What would I like to learn from an epilogue?

The relationship between the terribly pedestrian Mr Hancock and the enchanting Angelica Neal was so intriguing in its own right, I would love to see where that goes in a couple of years time…

Throw in the effects of exposure to the second mermaid and theirs is a world that deserves a few extra pages.

Little Fires Everywhere, Celeste Ng

What would I like to learn from an epilogue?

More Mia Warren.

More photography and art.

Cuckoo Song, Frances Hardinge

What would I like to learn from an epilogue?

Another novel where the main character Triss-who-is-not-Triss literally rides off into the night on a motorbike with her dead brother’s ex-fiancee!

Actually, what I’d love is not so much an epilogue as a sequel: where do they go, wat other aspects of the fairy Underbelly are ripe for Frances Hardinge’s glorious imagination?

Upcoming Top Ten Tuesday Themes

June 21: Bookish Wishes (List the top 10 books you’d love to own and include a link to your wishlist so that people can grant your wish. Make sure you link your wishlist to your mailing address [here’s how to do it on Amazon] or include the email address associated with your ereader in the list description so people know how to get the book to you.)
June 28: Books On My Summer 2022 To-Read List
July 5: Most Anticipated Books Releasing In the Second Half of 2022
July 12: Book Covers That Feel Like Summer (Submitted by Ellie @ Curiosity Killed the Bookworm)
July 19: Freebie (Come up with your own topic!)
July 26: Books From My Past Seasonal TBR Posts I STILL Haven’t Read (Submitted by Dedra @ A Book Wanderer)

21 thoughts on “Top Ten Tuesday: Books I Wish Had An Epilogue”

  1. I generally like a little epilogue in books, especially if I’ve loved hanging out with the characters. I know there have been books I wish have a bit more, but I guess I wasn’t that ambitious (to look up with books I felt that way about). 🙂 Thanks so much for visiting Finding Wonderland on this week.

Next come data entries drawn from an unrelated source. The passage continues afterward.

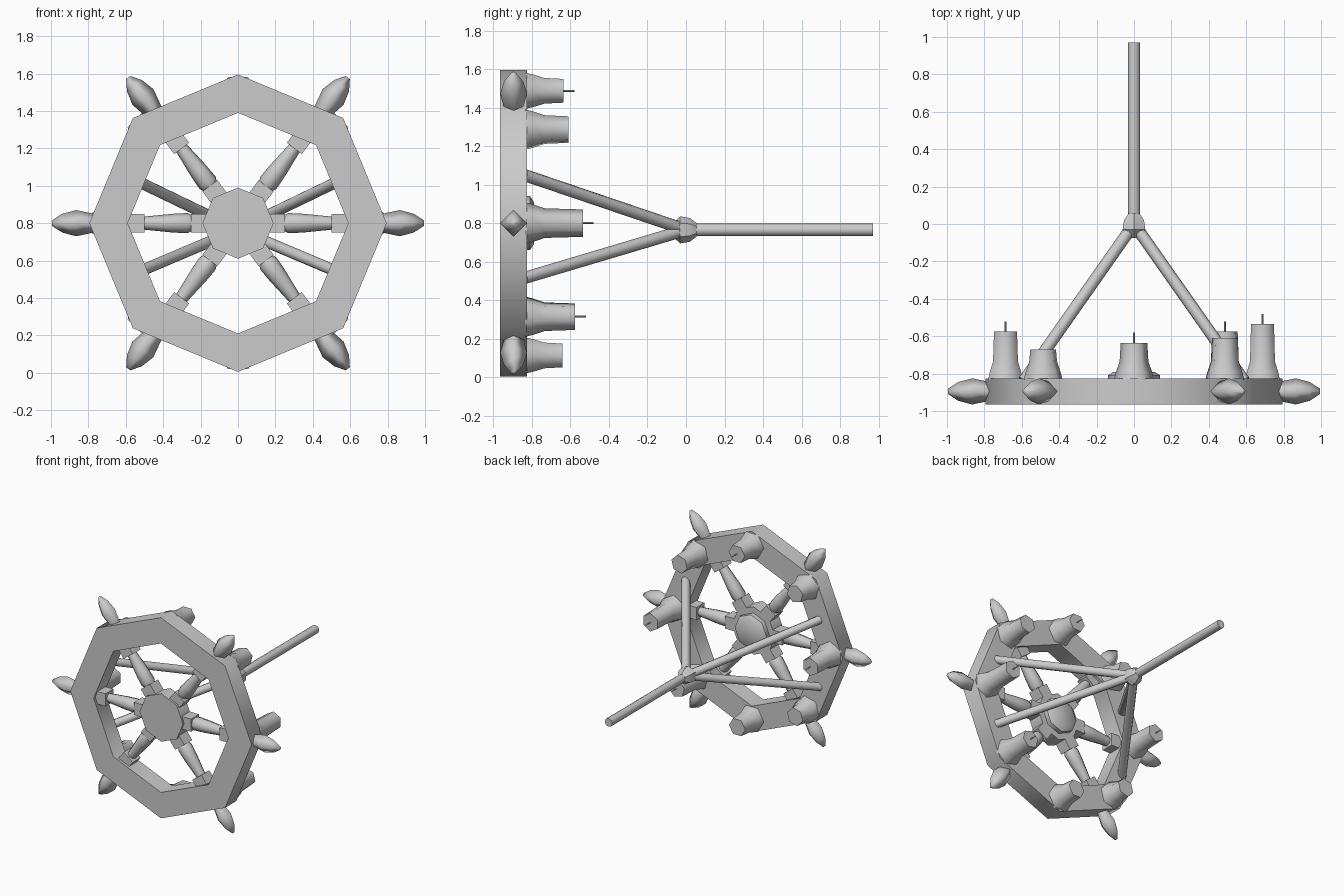
import bpy, bmesh
from math import sin, cos, pi, radians
from mathutils import Vector

cube = bpy.data.objects.get("Cube")
if cube:
    bpy.data.objects.remove(cube, do_unlink=True)

grey = bpy.data.materials.new("plain grey")
grey.use_nodes = True
grey.diffuse_color = (0.6, 0.6, 0.6, 1)
grey.node_tree.nodes["Principled BSDF"].inputs["Base Color"].default_value = (0.6, 0.6, 0.6, 1)

CENTRE = Vector((0, -0.895, 0.8))
BACK = Vector((0, 1, 0))
UP = Vector((0, 0, 1))


def radial(angle):
    return Vector((cos(angle), 0, sin(angle)))


def lathe(name, origin, axis, ref, profile, sides, sharp=50, closed=False):
    """Sweep (distance, radius) points round an axis; the first corner lies along ref."""
    axis = axis.normalized()
    u = (ref - axis * ref.dot(axis)).normalized()
    w = axis.cross(u)
    bm = bmesh.new()
    rings = []
    for d, r in profile:
        rings.append([bm.verts.new(origin + axis * d
                      + (u * cos(2 * pi * i / sides) + w * sin(2 * pi * i / sides)) * r)
                      for i in range(sides)])
    pairs = list(zip(rings, rings[1:]))
    if closed:
        pairs.append((rings[-1], rings[0]))
    else:
        bm.faces.new(rings[0])
        bm.faces.new(rings[-1])
    for a, b in pairs:
        for i in range(sides):
            j = (i + 1) % sides
            bm.faces.new((a[i], a[j], b[j], b[i]))
    bmesh.ops.recalc_face_normals(bm, faces=bm.faces)
    for f in bm.faces:
        f.smooth = True
    for e in bm.edges:
        e.smooth = e.calc_face_angle(0) < radians(sharp)
    mesh = bpy.data.meshes.new(name)
    bm.to_mesh(mesh)
    bm.free()
    mesh.materials.append(grey)
    obj = bpy.data.objects.new(name, mesh)
    bpy.context.collection.objects.link(obj)
    return obj


# Octagonal rim and stepped hub
lathe("rim", CENTRE, BACK, UP,
      [(-0.07, 0.795), (0.07, 0.795), (0.07, 0.59), (-0.07, 0.59)], 8, closed=True)
lathe("hub", CENTRE, BACK, UP,
      [(-0.065, 0.19), (0.05, 0.19), (0.05, 0.14), (0.085, 0.14), (0.105, 0.11)], 8, sharp=46)

# Six spokes, each with two square blocks, a turned spindle and a handle
half = 0.05 * 2 ** 0.5
for angle in (0, 53, 127, 180, 233, 307):
    out = radial(radians(angle))
    corner = BACK + out.cross(BACK)
    for name, a, b in (("inner_block", 0.15, 0.25), ("outer_block", 0.5, 0.6)):
        lathe("spoke_" + name, CENTRE, out, corner, [(a, half), (b, half)], 4)
    lathe("spoke_spindle", CENTRE, out, BACK,
          [(0.24, 0.04), (0.27, 0.054), (0.35, 0.05), (0.51, 0.034)], 8)
    tip = 0.0 if angle in (0, 180) else -0.02
    lathe("handle", CENTRE, out, BACK,
          [(0.7, 0.04), (0.78 + tip, 0.052), (0.865 + tip, 0.07),
           (0.94 + tip, 0.05), (0.995 + tip, 0.014)], 4, sharp=100)

# Eight candle cups round the back of the rim, with their top y positions
tops = [-0.535, -0.61, -0.635, -0.67, -0.575, -0.67, -0.64, -0.575]
for i, top in enumerate(tops):
    out = radial(i * pi / 4)
    foot = CENTRE + out * 0.687 + BACK * 0.06
    length = top - foot.y
    lathe("candle", foot, BACK, out.cross(BACK),
          [(0, 0.108), (0.04, 0.098), (0.1, 0.077), (length, 0.071)], 6, sharp=65)
    if i in (0, 2, 4, 7):
        lathe("wick", foot, BACK, UP, [(length - 0.01, 0.005), (length + 0.055, 0.005)], 4)

# Four struts meeting at a joint, and the long rear rod
joint = Vector((0, 0, 0.765))
for x in (-0.59, 0.59):
    for z in (0.515, 1.05):
        end = Vector((x, -0.84, z))
        lathe("strut", joint, end - joint, UP,
              [(0, 0.032), ((end - joint).length, 0.032)], 8)
lathe("joint", joint, BACK, UP,
      [(-0.075, 0.03), (-0.03, 0.07), (0.02, 0.062), (0.055, 0.035)], 6, sharp=30)
lathe("rear_rod", joint, BACK, UP, [(0, 0.033), (0.97, 0.033)], 8)
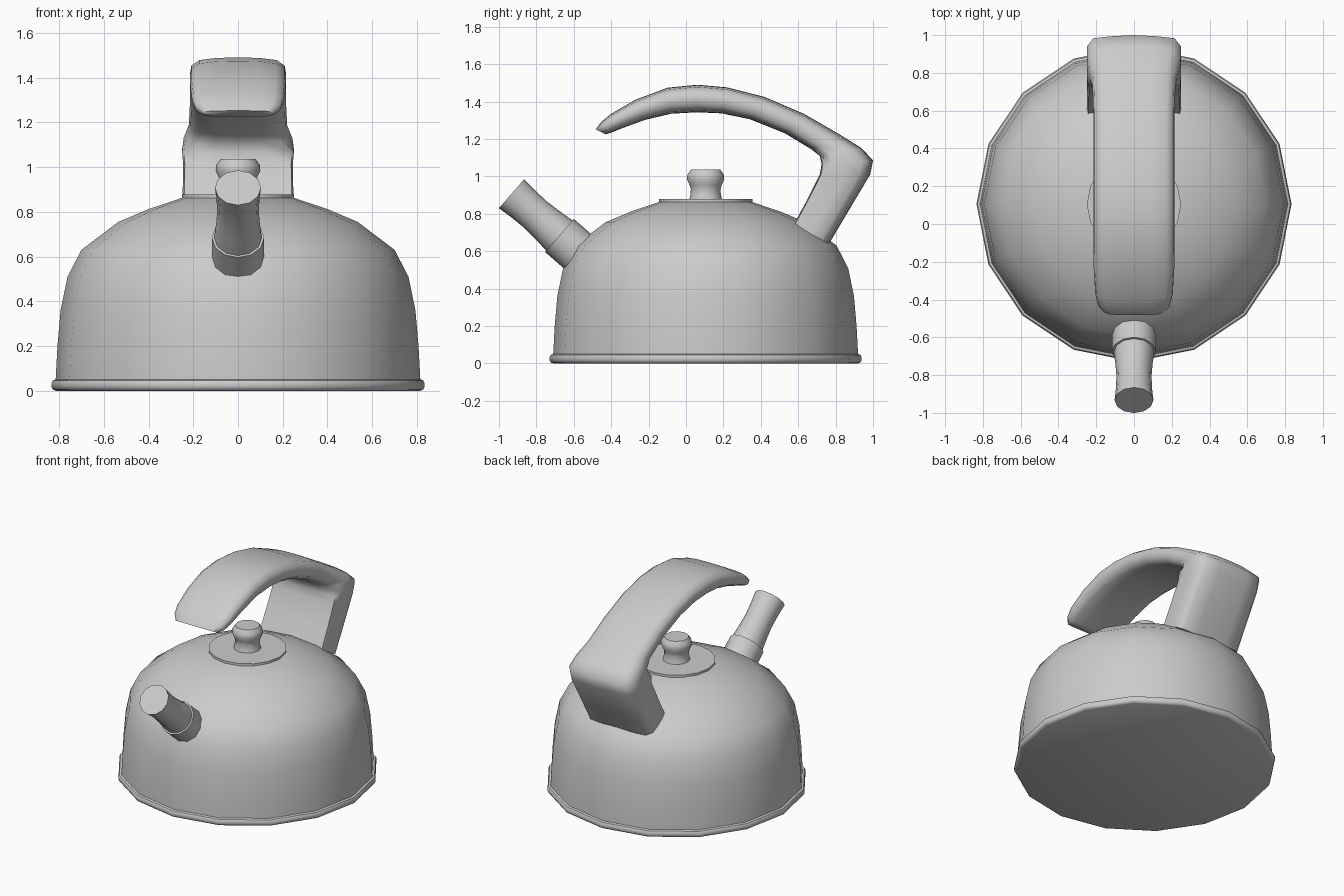
import bpy, bmesh, math
from mathutils import Vector

CY = 0.105  # body axis position in y


def finish(name, bm, angle):
    bmesh.ops.remove_doubles(bm, verts=bm.verts, dist=1e-5)
    bmesh.ops.recalc_face_normals(bm, faces=bm.faces)
    me = bpy.data.meshes.new(name)
    bm.to_mesh(me)
    bm.free()
    ob = bpy.data.objects.new(name, me)
    bpy.context.collection.objects.link(ob)
    bpy.ops.object.select_all(action='DESELECT')
    ob.select_set(True)
    bpy.context.view_layer.objects.active = ob
    bpy.ops.object.shade_smooth_by_angle(angle=math.radians(angle))
    return ob


def skin(name, rings, angle=40):
    """Bridge closed rings of points and cap both ends."""
    bm = bmesh.new()
    rows = [[bm.verts.new(p) for p in r] for r in rings]
    n = len(rows[0])
    for a, b in zip(rows, rows[1:]):
        for i in range(n):
            j = (i + 1) % n
            bm.faces.new((a[i], a[j], b[j], b[i]))
    bm.faces.new(rows[0])
    bm.faces.new(rows[-1])
    return finish(name, bm, angle)


def lathe(name, profile, sides, origin, axis=(0, 0, 1), angle=40):
    """Turn (radius, distance) pairs around an axis lying in the yz plane."""
    o, w = Vector(origin), Vector(axis).normalized()
    u = Vector((1, 0, 0))
    v = w.cross(u)
    turn = [2 * math.pi * i / sides for i in range(sides)]
    return skin(name, [[o + w * d + (u * math.cos(t) + v * math.sin(t)) * r
                        for t in turn] for r, d in profile], angle)


# domed body and base rim
lathe("body", [(0.815, 0.01), (0.815, 0.05), (0.807, 0.2), (0.793, 0.36), (0.762, 0.51),
               (0.70, 0.63), (0.535, 0.755), (0.40, 0.812), (0.24, 0.866)],
      16, (0, CY, 0))
lathe("base_rim", [(0.815, 0.0), (0.828, 0.006), (0.834, 0.018), (0.834, 0.034),
                   (0.828, 0.046), (0.815, 0.051), (0.79, 0.051)], 16, (0, CY, 0))

# lid and knob
lathe("lid", [(0.25, 0.86), (0.25, 0.878)], 16, (0, CY, 0))
lathe("lid_knob", [(0.088, 0.875), (0.082, 0.90), (0.079, 0.93), (0.085, 0.952),
                   (0.10, 0.985), (0.097, 1.01), (0.078, 1.036)], 12, (0, CY, 0), angle=50)

# spout and its collar
axis = (0, -0.754, 0.657)
lathe("spout_collar", [(0.117, -0.12), (0.117, 0.0), (0.117, 0.128)],
      12, (0, -0.58, 0.60), axis)
lathe("spout", [(0.108, 0.0), (0.106, 0.14), (0.098, 0.22), (0.093, 0.30),
                (0.096, 0.39), (0.103, 0.468)], 12, (0, -0.58, 0.60), axis)

# handle: stations of (outer y, outer z, inner y, inner z, half width)
stations = [
    (0.765, 0.64, 0.575, 0.74, 0.25),
    (0.86, 0.80, 0.645, 0.87, 0.248),
    (0.985, 1.01, 0.715, 1.01, 0.245),
    (1.00, 1.085, 0.725, 1.065, 0.25),
    (0.94, 1.15, 0.715, 1.11, 0.243),
    (0.82, 1.225, 0.67, 1.145, 0.22),
    (0.63, 1.335, 0.53, 1.23, 0.215),
    (0.42, 1.425, 0.34, 1.306, 0.215),
    (0.22, 1.476, 0.19, 1.337, 0.215),
    (0.06, 1.49, 0.06, 1.343, 0.215),
    (-0.10, 1.474, -0.08, 1.335, 0.215),
    (-0.27, 1.41, -0.22, 1.302, 0.213),
    (-0.40, 1.335, -0.34, 1.258, 0.205),
    (-0.455, 1.29, -0.40, 1.234, 0.19),
    (-0.483, 1.252, -0.43, 1.225, 0.16),
]
half = [(0, 1), (0.45, 0.97), (0.8, 0.84), (0.97, 0.5), (1, 0),
        (0.97, -0.5), (0.8, -0.84), (0.45, -0.97), (0, -1)]
section = half + [(-x, s) for x, s in half[-2:0:-1]]
base_half = [(0, 1), (0.45, 0.96), (0.86, 0.88), (1, 0.55), (1, 0),
             (1, -0.6), (0.97, -0.95), (0.45, -0.98), (0, -1)]
base_section = base_half + [(-x, s) for x, s in base_half[-2:0:-1]]
rings = []
for k, (oy, oz, iy, iz, w) in enumerate(stations):
    outer, inner = Vector((0, oy, oz)), Vector((0, iy, iz))
    mid, arm = (outer + inner) / 2, (outer - inner) / 2
    sec = base_section if k < 4 else section
    rings.append([mid + arm * s + Vector((x * w, 0, 0)) for x, s in sec])
skin("handle", rings, 60)
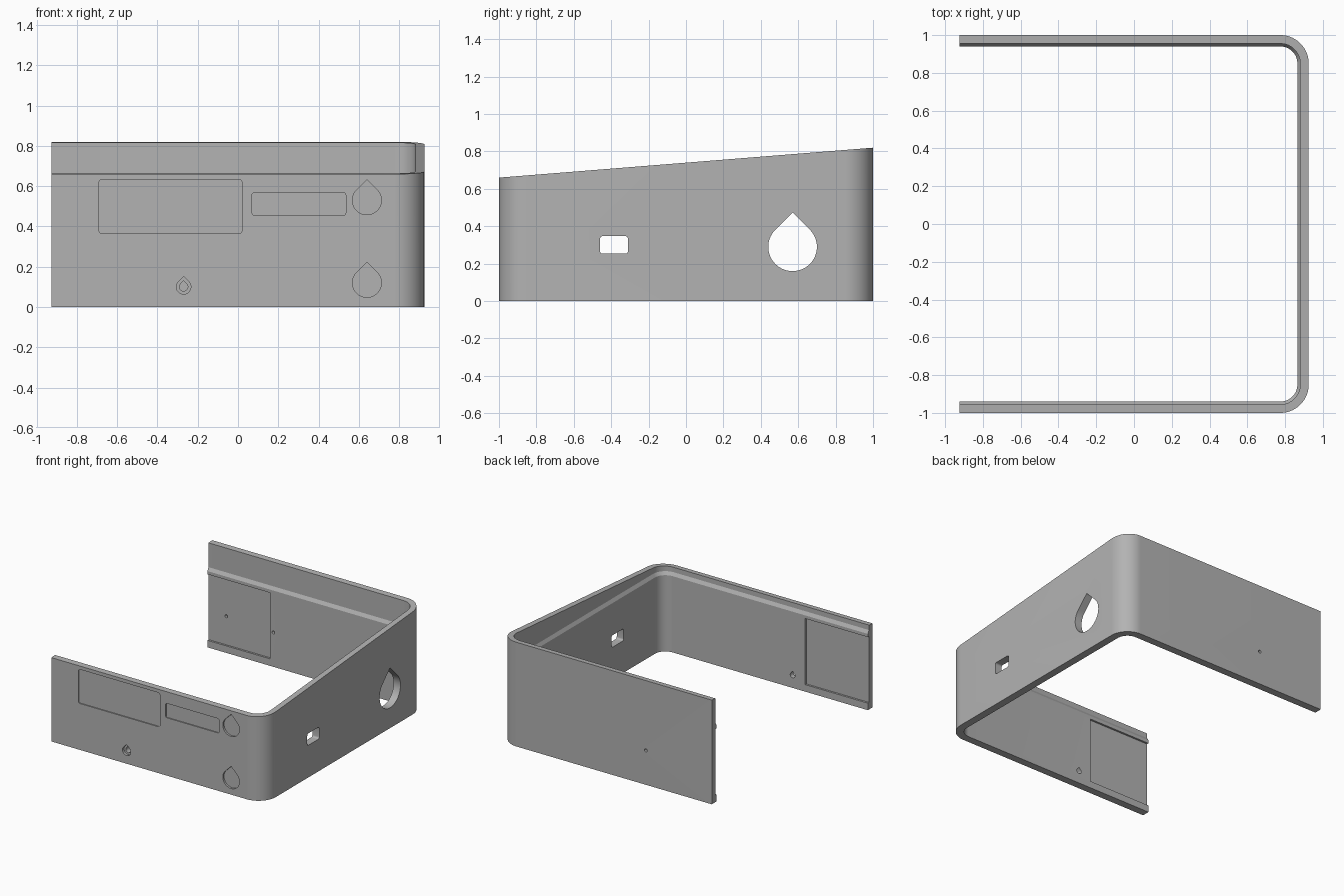
import bpy, bmesh, math
from mathutils import Vector

cube = bpy.data.objects.get("Cube")
if cube:
    bpy.data.objects.remove(cube, do_unlink=True)

grey = bpy.data.materials.new("case grey")
grey.use_nodes = True
colour = (0.45, 0.45, 0.45, 1)
grey.diffuse_color = colour
grey.node_tree.nodes["Principled BSDF"].inputs["Base Color"].default_value = colour


def new_object(name, bm):
    bmesh.ops.recalc_face_normals(bm, faces=bm.faces)
    mesh = bpy.data.meshes.new(name)
    bm.to_mesh(mesh)
    bm.free()
    mesh.materials.append(grey)
    obj = bpy.data.objects.new(name, mesh)
    bpy.context.collection.objects.link(obj)
    return obj


def rim_height(y):
    return 0.74 + 0.08 * y


# U-shaped wall: a stepped profile swept round two rounded corners
END, SIDE, RADIUS, STEPS = -0.925, 0.925, 0.15, 16
RIM = None
profile = [(0, 0), (0, RIM), (0.045, RIM), (0.045, 0.625), (0.06, 0.6), (0.06, 0)]


def section(bm, base, normal):
    ring = []
    for depth, z in profile:
        p = base - normal * depth
        ring.append(bm.verts.new((p.x, p.y, rim_height(p.y) if z is RIM else z)))
    return ring


bm = bmesh.new()
path = [(Vector((END, -1)), Vector((0, -1)))]
for start, cy in ((-90, RADIUS - 1), (0, 1 - RADIUS)):
    for i in range(STEPS + 1):
        a = math.radians(start + 90 * i / STEPS)
        n = Vector((math.cos(a), math.sin(a)))
        path.append((Vector((SIDE - RADIUS, cy)) + n * RADIUS, n))
path.append((Vector((END, 1)), Vector((0, 1))))
rings = [section(bm, p, n) for p, n in path]
for r, s in zip(rings, rings[1:]):
    for i in range(len(r)):
        j = (i + 1) % len(r)
        bm.faces.new((r[i], r[j], s[j], s[i]))
bm.faces.new(rings[0])
bm.faces.new(rings[-1])
wall = new_object("case_wall", bm)


# Outlines for the openings
def drop(cx, cz, r):
    arc = [math.radians(135 + 270 * i / 40) for i in range(41)]
    points = [(cx + r * math.cos(a), cz + r * math.sin(a)) for a in arc]
    return points + [(cx, cz + r * math.sqrt(2))]


def rectangle(u0, u1, v0, v1, r=0.0):
    if not r:
        return [(u0, v0), (u1, v0), (u1, v1), (u0, v1)]
    points = []
    corners = ((u1 - r, v1 - r), (u0 + r, v1 - r), (u0 + r, v0 + r), (u1 - r, v0 + r))
    for k, (u, v) in enumerate(corners):
        for i in range(6):
            a = math.radians(90 * k + 18 * i)
            points.append((u + r * math.cos(a), v + r * math.sin(a)))
    return points


def circle(cx, cz, r):
    return [(cx + r * math.cos(math.tau * i / 20), cz + r * math.sin(math.tau * i / 20))
            for i in range(20)]


def cut(outline, axis, near, far):
    """Cut a prism of the outline from the wall, along x or y."""
    bm = bmesh.new()
    ends = []
    for t in (near, far):
        ends.append([bm.verts.new((t, u, v) if axis == "x" else (u, t, v)) for u, v in outline])
    a, b = ends
    bm.faces.new(a)
    bm.faces.new(b)
    for i in range(len(a)):
        j = (i + 1) % len(a)
        bm.faces.new((a[i], a[j], b[j], b[i]))
    cutter = new_object("cutter", bm)
    cutter.hide_render = True
    mod = wall.modifiers.new("opening", "BOOLEAN")
    mod.operation = "DIFFERENCE"
    mod.solver = "EXACT"
    mod.object = cutter
    bpy.ops.object.modifier_apply(modifier=mod.name)
    bpy.data.objects.remove(cutter, do_unlink=True)


bpy.ops.object.select_all(action="DESELECT")
wall.select_set(True)
bpy.context.view_layer.objects.active = wall

# Side wall: drop window and socket opening
cut(drop(0.57, 0.29, 0.13), "x", 0.8, 1)
cut(rectangle(-0.46, -0.31, 0.253, 0.347, 0.015), "x", 0.8, 1)

# Front wall: label recesses, drop recesses and small drop hole
cut(rectangle(-0.69, 0.02, 0.365, 0.633, 0.015), "y", -1.1, -0.992)
cut(rectangle(0.07, 0.535, 0.455, 0.568, 0.012), "y", -1.1, -0.992)
for z in (0.53, 0.12):
    cut(drop(0.64, z, 0.072), "y", -1.1, -0.985)
cut(drop(-0.27, 0.1, 0.036), "y", -1.1, -0.98)
cut(drop(-0.27, 0.1, 0.021), "y", -1.1, -0.9)

# Inner pockets at both free ends
for side in (-1, 1):
    cut(rectangle(-1, -0.38, 0.055, 0.575), "y", side * 0.955, side * 0.9)

# Back wall: pin hole and blind pin mark
cut(circle(-0.35, 0.27, 0.012), "y", 0.9, 1.1)
cut(circle(-0.77, 0.28, 0.012), "y", 0.9, 0.975)

bpy.ops.object.shade_smooth_by_angle(angle=math.radians(25))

    Liked by 1 person

  2. I wasn’t entirely feeling this topic so I went with last week’s topic but I love your list and how you’ve formatted it! I totally agree, I would’ve loved to get an epilogue for Braithwaite’s book because that had such an open ending 😂

    Liked by 1 person

Leave a Reply to Rissi Cancel reply

Please log in using one of these methods to post your comment: Logo

You are commenting using your account. Log Out /  Change )

Facebook photo

You are commenting using your Facebook account. Log Out /  Change )

Connecting to %s

This site uses Akismet to reduce spam. Learn how your comment data is processed.